**EXERCISE DETAILS**
Make an exact copy of the lines from the top of the entries below through the line with "return finish(name, bm, 50)". Leave all pictures out.

● ● ● ● ● ● ●

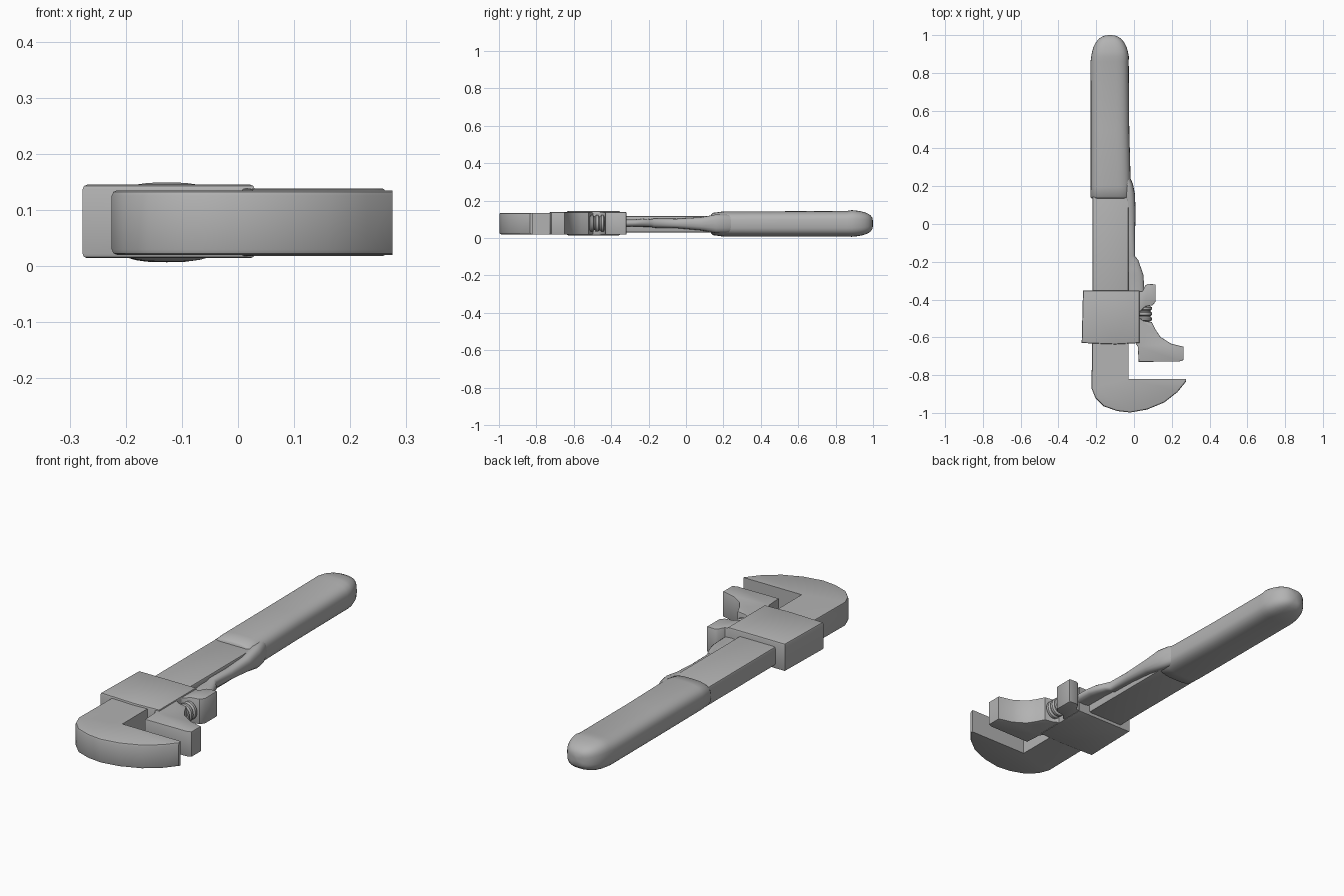
import bpy, bmesh, math
from mathutils import Vector

cube = bpy.data.objects.get("Cube")
if cube:
    bpy.data.objects.remove(cube, do_unlink=True)

STEEL = (0.45, 0.45, 0.45, 1)
steel = bpy.data.materials.new("grey steel")
steel.use_nodes = True
steel.diffuse_color = STEEL
steel.node_tree.nodes["Principled BSDF"].inputs["Base Color"].default_value = STEEL


def finish(name, bm, angle=35):
    bmesh.ops.recalc_face_normals(bm, faces=bm.faces)
    mesh = bpy.data.meshes.new(name)
    bm.to_mesh(mesh)
    bm.free()
    mesh.materials.append(steel)
    ob = bpy.data.objects.new(name, mesh)
    bpy.context.collection.objects.link(ob)
    bpy.ops.object.select_all(action="DESELECT")
    ob.select_set(True)
    bpy.context.view_layer.objects.active = ob
    bpy.ops.object.shade_smooth_by_angle(angle=math.radians(angle))
    return ob


def plate(name, outline, z0, z1, bevel=0.006, rule=None):
    """Extrude a flat outline upward and bevel the edges that pass the rule."""
    bm = bmesh.new()
    face = bm.faces.new([bm.verts.new((x, y, z0)) for x, y in outline])
    new = bmesh.ops.extrude_face_region(bm, geom=[face])["geom"]
    for v in new:
        if isinstance(v, bmesh.types.BMVert):
            v.co.z = z1
    edges = [e for e in bm.edges
             if (rule or (lambda p: True))((e.verts[0].co + e.verts[1].co) / 2)
             and abs(e.verts[0].co.z - e.verts[1].co.z) < 0.001]
    bmesh.ops.bevel(bm, geom=edges, offset=bevel, segments=2, profile=0.5,
                    affect="EDGES", clamp_overlap=True)
    return finish(name, bm)


def loft(name, rings, sides=32, power=3.0):
    """Skin rounded-box rings (y, centre x, half width, centre z, half height) along y."""
    bm = bmesh.new()
    loops = []
    for y, cx, rx, cz, rz in rings:
        loop = []
        for i in range(sides):
            a = math.tau * i / sides
            c, s = math.cos(a), math.sin(a)
            loop.append(bm.verts.new((
                cx + rx * math.copysign(abs(c) ** (2 / power), c), y,
                cz + rz * math.copysign(abs(s) ** (2 / power), s))))
        loops.append(loop)
    for a, b in zip(loops, loops[1:]):
        for i in range(sides):
            j = (i + 1) % sides
            bm.faces.new((a[i], a[j], b[j], b[i]))
    bm.faces.new(loops[0])
    bm.faces.new(loops[-1])
    return finish(name, bm, 50)


# Fixed jaw with a rounded outer back
plate("fixed_jaw", [
    (-0.22, -0.5), (-0.225, -0.87), (-0.205, -0.92), (-0.16, -0.965), (-0.09, -0.99),
    (-0.02, -0.998), (0.07, -0.982), (0.16, -0.945), (0.23, -0.89), (0.275, -0.835),
    (0.275, -0.82), (-0.03, -0.82), (-0.03, -0.5)],
    0.02, 0.135, 0.018, lambda p: p.y < -0.84 or p.x < -0.2)

# Flat shank between housing and handle
plate("shank", [(-0.22, -0.55), (-0.03, -0.55), (-0.03, 0.2), (-0.22, 0.2)], 0.03, 0.118, 0.008)

# Sliding housing around the shank
plate("housing", [(-0.277, -0.63), (-0.1, -0.637), (0.03, -0.63), (0.03, -0.352),
                  (-0.27, -0.352)], 0.014, 0.145, 0.008)

# Movable hook jaw with the notch for the nut
plate("movable_jaw", [
    (0.0, -0.355), (0.045, -0.355), (0.06, -0.325), (0.075, -0.317), (0.115, -0.32),
    (0.115, -0.41), (0.1, -0.43), (0.06, -0.437), (0.03, -0.465), (0.025, -0.495),
    (0.05, -0.512), (0.095, -0.52), (0.115, -0.56), (0.14, -0.598), (0.195, -0.633),
    (0.262, -0.65), (0.262, -0.72), (0.24, -0.728), (0.025, -0.73), (0.02, -0.65),
    (0.0, -0.62)], 0.018, 0.138, 0.004)

# Adjusting nut with two grooves
nut = []
for i in range(3):
    y = -0.515 + i * 0.028
    nut += [(y, 0.055, 0.032, 0.078, 0.036), (y + 0.006, 0.055, 0.04, 0.078, 0.044),
            (y + 0.018, 0.055, 0.04, 0.078, 0.044), (y + 0.024, 0.055, 0.032, 0.078, 0.036)]
loft("adjusting_nut", nut, 24, 2)

# Thin uneven spine running along the side of the shank
loft("spine", [
    (-0.36, 0.01, 0.045, 0.078, 0.02), (-0.27, 0.005, 0.045, 0.08, 0.02),
    (-0.235, 0.0, 0.038, 0.082, 0.022), (-0.19, -0.01, 0.032, 0.08, 0.02),
    (-0.17, -0.02, 0.025, 0.08, 0.025), (-0.05, -0.022, 0.028, 0.078, 0.025),
    (0.08, -0.022, 0.03, 0.076, 0.035), (0.16, -0.025, 0.03, 0.076, 0.05),
    (0.21, -0.035, 0.03, 0.076, 0.05), (0.27, -0.06, 0.03, 0.076, 0.045)], 16, 2.4)

# Rounded handle grip
grip = [(0.135, -0.125, 0.1, 0.075, 0.05), (0.145, -0.126, 0.105, 0.075, 0.06),
        (0.2, -0.123, 0.106, 0.075, 0.067), (0.5, -0.127, 0.102, 0.075, 0.068),
        (0.86, -0.129, 0.101, 0.076, 0.069)]
for i in range(1, 9):
    a = math.pi / 2 * i / 8.2
    grip.append((0.86 + 0.14 * math.sin(a) / math.sin(math.pi / 2 * 8 / 8.2),
                 -0.127, 0.101 * math.cos(a) ** 0.8,
                 0.078, 0.072 * math.cos(a) ** 0.6))
loft("handle", grip)
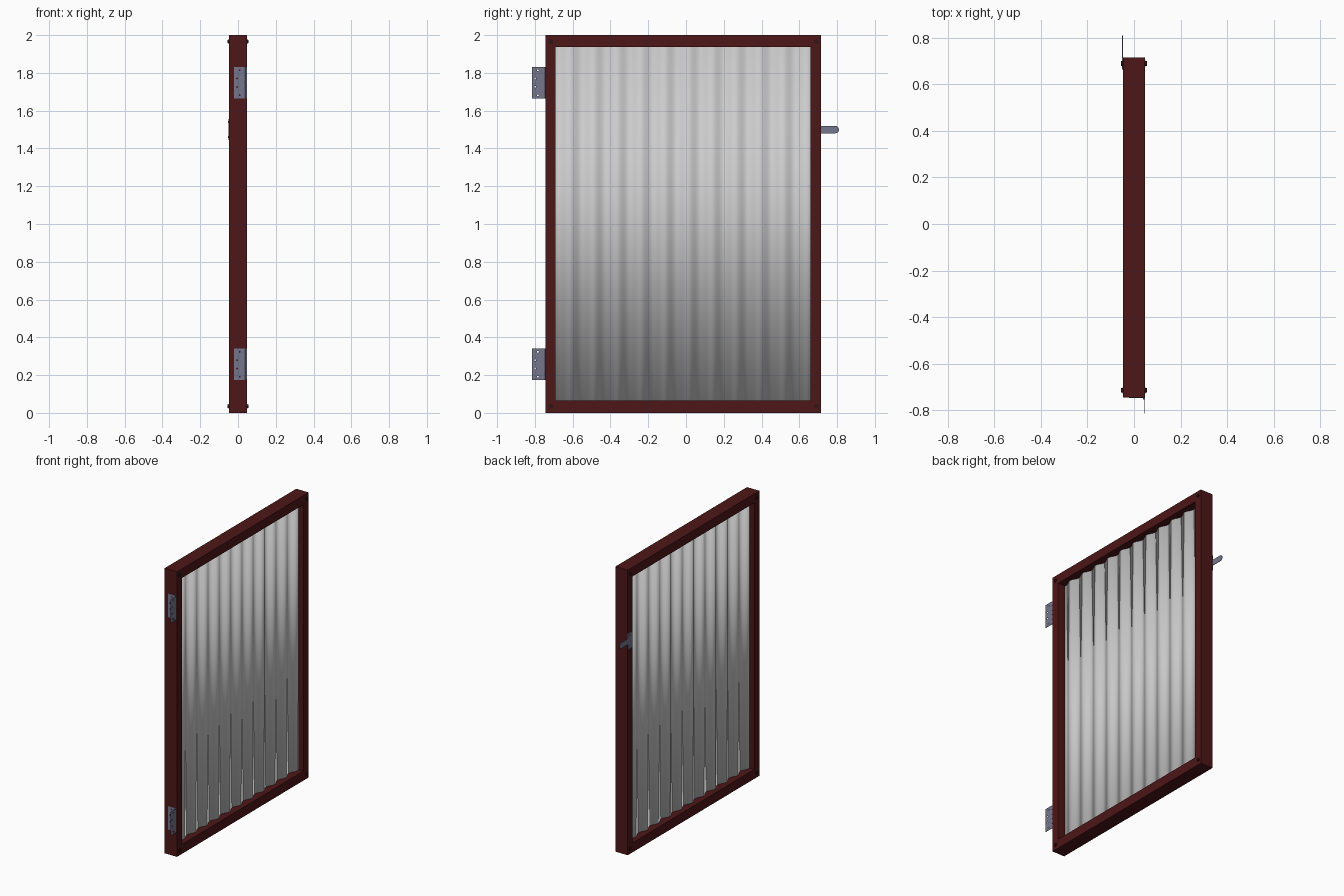
import bpy, bmesh
from math import sin, cos, pi, radians
from mathutils import Matrix, Vector

if "Cube" in bpy.data.objects:
    bpy.data.objects.remove(bpy.data.objects["Cube"])


def material(name, rgb):
    m = bpy.data.materials.new(name)
    m.diffuse_color = (*rgb, 1)
    m.use_nodes = True
    m.node_tree.nodes["Principled BSDF"].inputs["Base Color"].default_value = m.diffuse_color
    return m


RED = material("oxide_red_paint", (0.075, 0.008, 0.009))
STEEL = material("blue_steel", (0.18, 0.18, 0.27))
DARK = material("dark_bolt", (0.03, 0.008, 0.008))


def add_object(name, mesh, mat=None):
    mesh.name = name
    ob = bpy.data.objects.new(name, mesh)
    bpy.context.collection.objects.link(ob)
    if mat:
        mesh.materials.clear()
        mesh.materials.append(mat)
    return ob


def box(name, lo, hi, mat):
    lo, hi = Vector(lo), Vector(hi)
    bm = bmesh.new()
    bmesh.ops.create_cube(bm, size=1, matrix=Matrix.Translation((lo + hi) / 2)
                          @ Matrix.Diagonal((*(hi - lo), 1)))
    me = bpy.data.meshes.new(name)
    bm.to_mesh(me)
    bm.free()
    return add_object(name, me, mat)


def rod(name, center, radius, length, axis, sides, mat):
    rot = Matrix.Rotation(pi / 2, 4, 'Y') if axis == 'X' else Matrix()
    bm = bmesh.new()
    bmesh.ops.create_cone(bm, cap_ends=True, segments=sides, radius1=radius,
                          radius2=radius, depth=length,
                          matrix=Matrix.Translation(center) @ rot)
    me = bpy.data.meshes.new(name)
    bm.to_mesh(me)
    bm.free()
    return add_object(name, me, mat)


def circle(cx, cy, r, n=12):
    return [(cx + r * cos(2 * pi * i / n), cy + r * sin(2 * pi * i / n)) for i in range(n)]


def plate(name, outline, holes, thick, matrix, mat):
    """Flat plate from a filled 2D curve with punched holes."""
    cu = bpy.data.curves.new(name, 'CURVE')
    cu.dimensions, cu.fill_mode, cu.extrude = '2D', 'BOTH', thick / 2
    for pts in [outline] + holes:
        sp = cu.splines.new('POLY')
        sp.points.add(len(pts) - 1)
        for p, (a, b) in zip(sp.points, pts):
            p.co = (a, b, 0, 1)
        sp.use_cyclic_u = True
    tmp = bpy.data.objects.new(name + "_curve", cu)
    bpy.context.collection.objects.link(tmp)
    me = bpy.data.meshes.new_from_object(
        tmp.evaluated_get(bpy.context.evaluated_depsgraph_get()))
    bpy.data.objects.remove(tmp)
    me.transform(matrix)
    return add_object(name, me, mat)


def frame_matrix(cx, cy, cz, origin):
    return Matrix.Translation(origin) @ Matrix((cx, cy, cz)).transposed().to_4x4()


# Frame: full length rails with posts between them
D = 0.048
Y0, Y1 = -0.745, 0.715
box("bottom_rail", (-D, Y0, 0), (D, Y1, 0.066), RED)
box("top_rail", (-D, Y0, 1.936), (D, Y1, 2), RED)
box("hinge_post", (-D, Y0, 0.066), (D, Y0 + 0.055, 1.936), RED)
box("latch_post", (-D, Y1 - 0.055, 0.066), (D, Y1, 1.936), RED)

# Corrugated sheet
bm = bmesh.new()
prev = None
N, PERIOD = 176, 0.1255
ya, yb = Y0 + 0.05, Y1 - 0.05
for i in range(N + 1):
    y = ya + (yb - ya) * i / N
    x = 0.011 * sin(2 * pi * (y + 0.02) / PERIOD)
    pair = [bm.verts.new((x, y, z)) for z in (0.06, 1.942)]
    if prev:
        f = bm.faces.new((prev[0], pair[0], pair[1], prev[1]))
        f.smooth = True
    prev = pair
me = bpy.data.meshes.new("corrugated_sheet")
bm.to_mesh(me)
bm.free()
sheet = add_object("corrugated_sheet", me)
sol = sheet.modifiers.new("thickness", 'SOLIDIFY')
sol.thickness, sol.offset = 0.002, 0

# Corner bolts with a hex head on each face
for y in (-0.715, 0.69):
    for z in (0.035, 1.966):
        for s in (-1, 1):
            rod("corner_washer", (s * (D + 0.001), y, z), 0.013, 0.002, 'X', 16, DARK)
            rod("corner_bolt_head", (s * (D + 0.004), y, z), 0.010, 0.006, 'X', 6, DARK)

# Hinges: free leaf in the door plane, fixed leaf on the post edge, pin between
W, H = 0.065, 0.166
leaf = [(0, -H / 2), (W, -H / 2), (W, H / 2), (0, H / 2)]
holes = [circle(a, b, 0.005) for a, b in
         ((0.034, 0.066), (0.048, 0.022), (0.048, -0.022), (0.034, -0.066))]
for z in (0.257, 1.748):
    plate("hinge_free_leaf", leaf, holes, 0.002,
          frame_matrix((0, -1, 0), (0, 0, 1), (-1, 0, 0), (0.046, Y0 - 0.005, z)), STEEL)
    plate("hinge_fixed_leaf", leaf, holes, 0.002,
          frame_matrix((-1, 0, 0), (0, 0, 1), (0, 1, 0), (0.043, Y0 - 0.001, z)), STEEL)
    for k in range(5):
        rod("hinge_knuckle", (0.043, Y0 - 0.005, z + (k - 2) * H / 5), 0.005,
            H / 5 - 0.002, 'Z', 12, STEEL)
    rod("hinge_pin", (0.043, Y0 - 0.005, z), 0.003, H, 'Z', 10, STEEL)

# Latch: T-shaped strap on the back face with a rounded tongue
tip = [(0.075 + 0.02 * cos(a), 0.02 * sin(a))
       for a in (radians(-90 + 180 * i / 10) for i in range(11))]
strap = [(-0.05, -0.055), (0, -0.055), (0, -0.02)] + tip + \
        [(0, 0.02), (0, 0.055), (-0.05, 0.055)]
plate("latch_strap", strap, [], 0.003,
      frame_matrix((0, 1, 0), (0, 0, 1), (1, 0, 0), (-D - 0.0015, Y1, 1.5)), STEEL)
for z in (1.46, 1.54):
    rod("latch_screw", (-D - 0.004, Y1 - 0.025, z), 0.005, 0.003, 'X', 12, STEEL)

● ● ● ● ● ● ●

**TASK RESPONSE**
import bpy, bmesh, math
from mathutils import Vector

cube = bpy.data.objects.get("Cube")
if cube:
    bpy.data.objects.remove(cube, do_unlink=True)

STEEL = (0.45, 0.45, 0.45, 1)
steel = bpy.data.materials.new("grey steel")
steel.use_nodes = True
steel.diffuse_color = STEEL
steel.node_tree.nodes["Principled BSDF"].inputs["Base Color"].default_value = STEEL


def finish(name, bm, angle=35):
    bmesh.ops.recalc_face_normals(bm, faces=bm.faces)
    mesh = bpy.data.meshes.new(name)
    bm.to_mesh(mesh)
    bm.free()
    mesh.materials.append(steel)
    ob = bpy.data.objects.new(name, mesh)
    bpy.context.collection.objects.link(ob)
    bpy.ops.object.select_all(action="DESELECT")
    ob.select_set(True)
    bpy.context.view_layer.objects.active = ob
    bpy.ops.object.shade_smooth_by_angle(angle=math.radians(angle))
    return ob


def plate(name, outline, z0, z1, bevel=0.006, rule=None):
    """Extrude a flat outline upward and bevel the edges that pass the rule."""
    bm = bmesh.new()
    face = bm.faces.new([bm.verts.new((x, y, z0)) for x, y in outline])
    new = bmesh.ops.extrude_face_region(bm, geom=[face])["geom"]
    for v in new:
        if isinstance(v, bmesh.types.BMVert):
            v.co.z = z1
    edges = [e for e in bm.edges
             if (rule or (lambda p: True))((e.verts[0].co + e.verts[1].co) / 2)
             and abs(e.verts[0].co.z - e.verts[1].co.z) < 0.001]
    bmesh.ops.bevel(bm, geom=edges, offset=bevel, segments=2, profile=0.5,
                    affect="EDGES", clamp_overlap=True)
    return finish(name, bm)


def loft(name, rings, sides=32, power=3.0):
    """Skin rounded-box rings (y, centre x, half width, centre z, half height) along y."""
    bm = bmesh.new()
    loops = []
    for y, cx, rx, cz, rz in rings:
        loop = []
        for i in range(sides):
            a = math.tau * i / sides
            c, s = math.cos(a), math.sin(a)
            loop.append(bm.verts.new((
                cx + rx * math.copysign(abs(c) ** (2 / power), c), y,
                cz + rz * math.copysign(abs(s) ** (2 / power), s))))
        loops.append(loop)
    for a, b in zip(loops, loops[1:]):
        for i in range(sides):
            j = (i + 1) % sides
            bm.faces.new((a[i], a[j], b[j], b[i]))
    bm.faces.new(loops[0])
    bm.faces.new(loops[-1])
    return finish(name, bm, 50)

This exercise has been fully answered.